Remember when Sen. Susan Collins, Maine’s moderate Republican, predicated her vote for the Senate tax bill that included the repeal of the individual mandate on Majority Leader Mitch McConnell’s promise to her that the Senate would vote on two ACA stabilization measures?
Those bills did not make it into short-term spending bill at the end of 2017, nor the last month’s short-term spending bill. We aren’t holding our breath that they will be in the next bill, or the one after that. To recap:
One of the bills was a bipartisan plan from Sens. Lamar Alexander and Patty Murray (respectively the chairman and top Democrat on the Senate HELP Committee). It aimed to restore the cost-sharing subsidies that President Trump terminated last fall.
But that bill – never a sure thing in the Senate and a harder fight in the House – was drafted a few months ago, before repeal of the mandate. Alexander and Murray both have said it needs to be renegotiated given the changes to the ACA since their original bipartisan agreement, but they have not released any details yet. It’s not clear to me how deep into the new negotiations they are.
The second part was the reinsurance bill from Collins and Florida Sen. Bill Nelson. No action there yet either. Neither of these are necessarily dead forever but they are dormant at the moment. Part of this is because Congress is preoccupied with the larger spending bill and of course immigration and DACA. But it is also because the GOP has not quite decided how to proceed on the ACA this year, in the months leading up to midterm elections in which health care again will play a role.
HHS also has been rudderless for a few months, but with Alex Azar now confirmed as the new Health and Human Services secretary, some policies may become clearer.
The Collins-Nelson bill sits on the back burner on the Hill, and related waiver activity at CMS also has halted. Alaska’s proposal was approved, and part of Minnesota’s was OK’d. But Oklahoma withdrew its waiver because CMS did not approve it in time. Alison Kodjak of NPR offers a good explanation of the rise and fall of that waiver approach to reinsurance.
We wrote recently about how backers of one form of “invisible risk pools” have perhaps oversold how well they worked in Maine, but that does not mean that many policy experts do not think these pools are still an idea worth considering. They can spread risks more widely than in traditional high-risk pools, so the sickest people are not getting priced out of insurance.

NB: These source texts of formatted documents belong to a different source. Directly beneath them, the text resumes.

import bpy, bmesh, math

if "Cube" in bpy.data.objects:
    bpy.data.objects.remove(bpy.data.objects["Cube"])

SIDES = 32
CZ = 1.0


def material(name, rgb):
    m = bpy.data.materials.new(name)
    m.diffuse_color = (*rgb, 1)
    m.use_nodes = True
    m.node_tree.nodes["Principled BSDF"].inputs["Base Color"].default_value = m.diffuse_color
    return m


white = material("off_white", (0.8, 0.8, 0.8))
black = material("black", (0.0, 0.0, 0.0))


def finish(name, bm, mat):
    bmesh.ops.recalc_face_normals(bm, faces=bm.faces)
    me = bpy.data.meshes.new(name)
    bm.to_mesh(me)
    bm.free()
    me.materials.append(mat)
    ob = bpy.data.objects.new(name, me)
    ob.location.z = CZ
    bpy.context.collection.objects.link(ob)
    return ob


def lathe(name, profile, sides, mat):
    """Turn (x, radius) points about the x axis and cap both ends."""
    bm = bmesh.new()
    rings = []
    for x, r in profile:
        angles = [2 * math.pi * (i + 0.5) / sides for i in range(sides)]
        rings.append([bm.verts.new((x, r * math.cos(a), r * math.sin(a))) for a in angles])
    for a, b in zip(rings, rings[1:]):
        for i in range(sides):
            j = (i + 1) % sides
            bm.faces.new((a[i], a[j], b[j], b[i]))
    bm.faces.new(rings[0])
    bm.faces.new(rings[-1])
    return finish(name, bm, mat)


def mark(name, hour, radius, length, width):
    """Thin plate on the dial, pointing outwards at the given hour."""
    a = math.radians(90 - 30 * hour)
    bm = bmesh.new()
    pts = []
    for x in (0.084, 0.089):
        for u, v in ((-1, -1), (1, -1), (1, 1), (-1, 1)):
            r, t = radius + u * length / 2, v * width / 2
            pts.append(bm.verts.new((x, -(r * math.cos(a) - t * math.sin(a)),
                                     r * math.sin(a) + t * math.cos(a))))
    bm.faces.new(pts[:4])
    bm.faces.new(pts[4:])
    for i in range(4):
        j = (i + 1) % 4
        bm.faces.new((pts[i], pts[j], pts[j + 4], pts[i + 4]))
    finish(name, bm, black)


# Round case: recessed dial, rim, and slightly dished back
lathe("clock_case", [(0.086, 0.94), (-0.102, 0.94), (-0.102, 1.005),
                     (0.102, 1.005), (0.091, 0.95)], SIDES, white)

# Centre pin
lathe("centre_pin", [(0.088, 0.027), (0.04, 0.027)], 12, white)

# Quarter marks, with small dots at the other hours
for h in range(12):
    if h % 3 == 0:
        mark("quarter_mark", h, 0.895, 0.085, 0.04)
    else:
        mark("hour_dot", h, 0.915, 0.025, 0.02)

In our last post on invisible pools, we referenced a Health Affairs post that discussed how the Maine program had fallen short (or shorter than some champions claimed). A subsequent Health Affairs post, “Correcting Misconceptions About Invisible Risk-Sharing,” by Josh Archambault and colleagues, drew on a Milliman analysis to make the case that properly designed, the invisible pools could restrain premiums and protect people with pre-existing conditions. They possibly may even entice more people to get covered in what the authors argue would be a better functioning individual market